I saw it when it first came out, I suppose, in 89 or 90. It gave me an upset stomach and a headache for about 2 weeks afterwards. And even now, 10 years later, just thinking about it really makes my stomach upset.
This is without a doubt the grossest film I've ever seen. Juvenile sadism masquerades as "art." It's very difficult to me to attach myself to a film which features nothing but repugnant characters; to do so, the characters have to be really, really interesting. These aren't. They are brutish and nasty to the very end, yet terribly 2-dimensional. You don't care what happens to them after a while. But the shear grossness of the film compels you to watch, the same way one is drawn to watch an accident. I actually almost walked out of this film, but stayed for some unknown reason. Not the wisest decision I've ever made.
I'd give it a "zero" if it were possible, but the "1" will have to do. I better stop now. My headache is returning.
Queer as Folk (2000)

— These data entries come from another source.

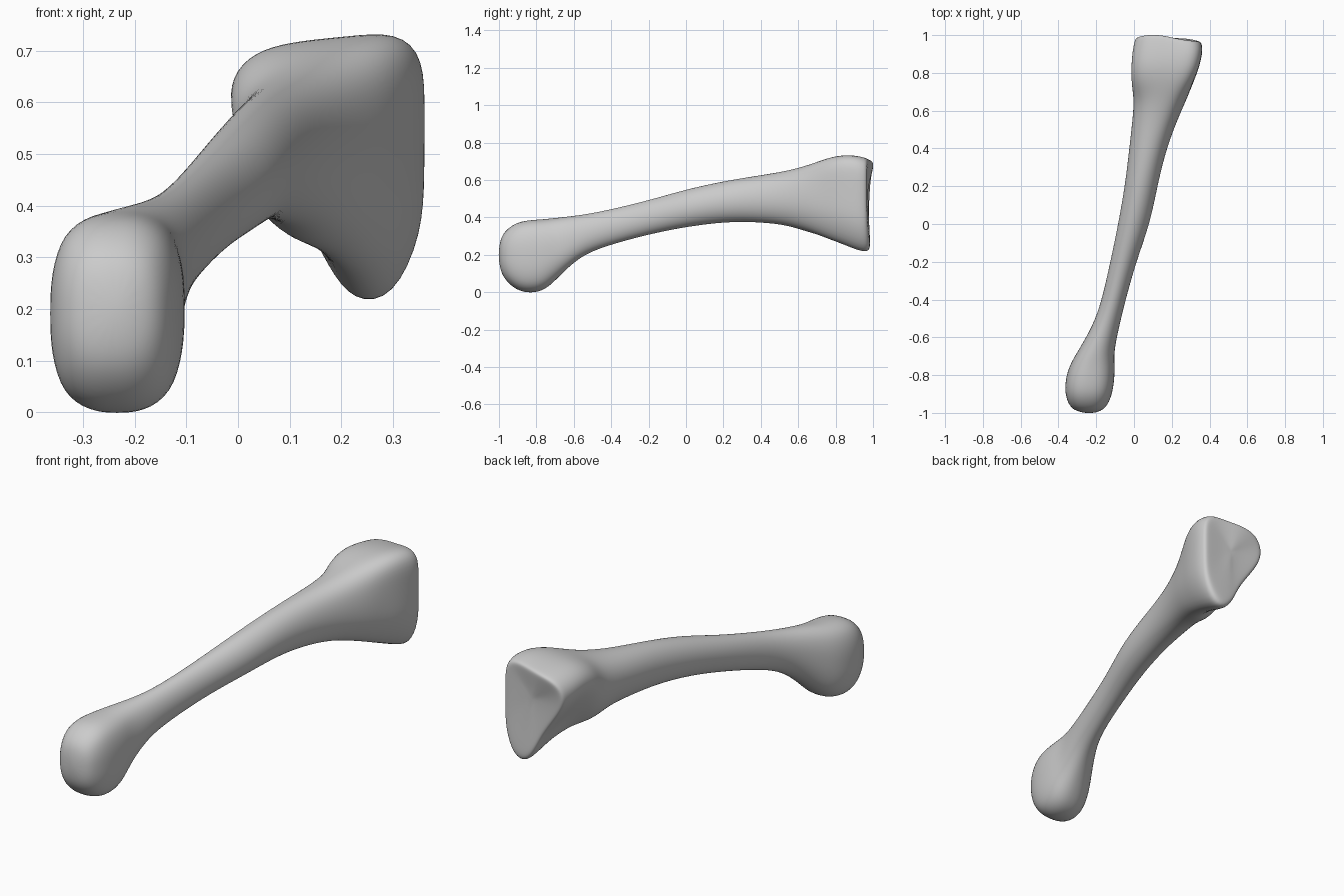
import bpy, bmesh
from math import cos, sin, pi, exp
from mathutils import Vector

if "Cube" in bpy.data.objects:
    bpy.data.objects.remove(bpy.data.objects["Cube"])

# Stations along the bone: y, x min, x max, z min, z max, squareness, wedge amount
STATIONS = [
    (-.995, -.29, -.19, .13, .27, 2.4, 0),
    (-.975, -.335, -.15, .075, .32, 2.8, 0),
    (-.91, -.362, -.12, .014, .37, 3.3, 0),
    (-.83, -.362, -.107, -.003, .382, 3.4, 0),
    (-.75, -.34, -.104, .015, .387, 3.0, 0),
    (-.68, -.30, -.108, .085, .397, 2.5, 0),
    (-.57, -.235, -.085, .19, .41, 2.1, 0),
    (-.44, -.178, -.055, .245, .433, 2, 0),
    (-.2, -.125, .01, .31, .49, 2, 0),
    (0, -.083, .085, .35, .55, 2, 0),
    (.22, -.045, .127, .378, .597, 2, 0),
    (.4, -.025, .172, .372, .625, 2, .1),
    (.55, -.008, .228, .352, .65, 2, .25),
    (.66, .002, .277, .317, .682, 2, .45),
    (.74, -.014, .307, .293, .712, 2, .85),
    (.82, -.016, .338, .268, .732, 2, 1),
    (.90, -.012, .357, .235, .732, 2, 1),
    (.95, 0, .357, .217, .72, 2, 1),
]
# Wedge-shaped outline of the base, anticlockwise from the right side
WEDGE = [(1, -.05), (1, .4), (1, .82), (.74, 1.0), (.25, .96), (-.2, .93),
         (-.65, .87), (-.93, .7), (-1, .46), (-.82, .18), (-.52, -.12),
         (-.22, -.43), (-.02, -.74), (.25, -1.02), (.68, -.99), (.98, -.5)]
N = len(WEDGE)
GROW = 1.025          # makes up for shrinkage in the subdivision


def outline(n, wedge):
    pts = []
    for i in range(N):
        c, s = cos(2 * pi * i / N), sin(2 * pi * i / N)
        r = (abs(c) ** n + abs(s) ** n) ** (-1 / n)
        pts.append(Vector((c * r, s * r)).lerp(Vector(WEDGE[i]), wedge))
    return pts


def end_lift(u, v):
    # Lip at the upper left and a slight one at the lower tip
    lip = .032 * exp(-(u + .4) ** 2 / .4 - (v - .9) ** 2 / .2)
    return lip - .008 * u + .014 * min(v, 0) ** 2


bm = bmesh.new()


def ring(station, scale=1.0, lift=0.0):
    y, x0, x1, z0, z1, n, w = station
    cx, cz, rx, rz = (x0 + x1) / 2, (z0 + z1) / 2, (x1 - x0) / 2, (z1 - z0) / 2
    cx, cz = cx + .08 * rx * (1 - scale) * w, cz + .3 * rz * (1 - scale) * w
    pts = outline(n, w)
    # Low bump on the underside, just ahead of the base
    bump = exp(-((y - .68) / .08) ** 2)
    for i, k in ((9, .12), (10, .28), (11, .28), (12, .12)):
        pts[i] *= 1 + k * bump
    return [bm.verts.new((cx + rx * p.x * GROW * scale,
                          y + lift * end_lift(p.x, p.y) * scale,
                          cz + rz * p.y * GROW * scale)) for p in pts]


# Shaft with rounded head and flared base
rings = [ring(s, 1, 1 if s[0] > .93 else 0) for s in STATIONS]
# Slightly hollow joint face on the base
last = STATIONS[-1]
for y, scale in ((.974, .95), (.975, .8), (.972, .4)):
    rings.append(ring((y,) + last[1:], scale, 1))

for a, b in zip(rings, rings[1:]):
    for i in range(N):
        j = (i + 1) % N
        bm.faces.new((a[i], a[j], b[j], b[i]))


def close(loop, tip):
    t = bm.verts.new(tip)
    for i in range(N):
        bm.faces.new((loop[i], loop[(i + 1) % N], t))


close(rings[0], (-.235, -1.003, .2))
close(rings[-1], (.195, .973, .55))
bmesh.ops.recalc_face_normals(bm, faces=bm.faces)
mesh = bpy.data.meshes.new("foot_bone")
bm.to_mesh(mesh)
bm.free()
bone = bpy.data.objects.new("foot_bone", mesh)
bpy.context.collection.objects.link(bone)
for p in mesh.polygons:
    p.use_smooth = True
sub = bone.modifiers.new("smooth_surface", 'SUBSURF')
sub.levels = sub.render_levels = 2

Though it is a treat to see gay drama on American television, this show sadly misses the mark. The characters are horribly two-dimensional. None of them evoked any sympathy from me, with the possible exception of Justin Taylor, the 17-year old "run-away." In fact, the scene between him and ad-exec. Brian Kinney where Justin admits it was his first time having sex, and Brian relived his first time at age 14, was the most tender and engaging scene in the whole episode. But such moments were few and far between. Probably, the biggest problem with the first episode was that the narrator, Michael Novotny (Hal Sparks), really got on my nerves in a bad way. After a while, I just didn't care what he had to say about anything. It's the kiss of death when your narrator turns you off. You disengage. Which is exactly what I did about halfway through the story. I won't give up on QAF just yet. Hopefully it will improve with time and the characters will gain some badly needed depth. Otherwise, perhaps I should just search for the British original on DVD.
Kings and Desperate Men (1981)
Overly long and often aimless hostage story with lots of funky camera angles that try to convey confusion -- though one need not look much farther than the plot for that. Good performances by McGoohan & Kanner (who worked together on McGoohan's THE PRISONER), but overall, the poor plot drags it down.
Common Ground (2000)
COMMON GROUND sports excellent acting and generally very strong writing as it tackles different shadings of the gay experience in a small town setting. Small towns can be most unforgiving about differences, especially differences that are hated and feared, like homosexuality. This was brought across quite well in COMMON GROUND which traces gay/lesbian life in three different time settings: 50s, 70s, and the present day. By far the strongest segments were the first two. The last, written by Harvey Feirstein, was lighter in nature, which isn't a bad thing, but the characters were not as fleshed out as in the prior segments. Overall, though, it is an excellent show and a must see for everyone to get a glimpse of the gay experience in America.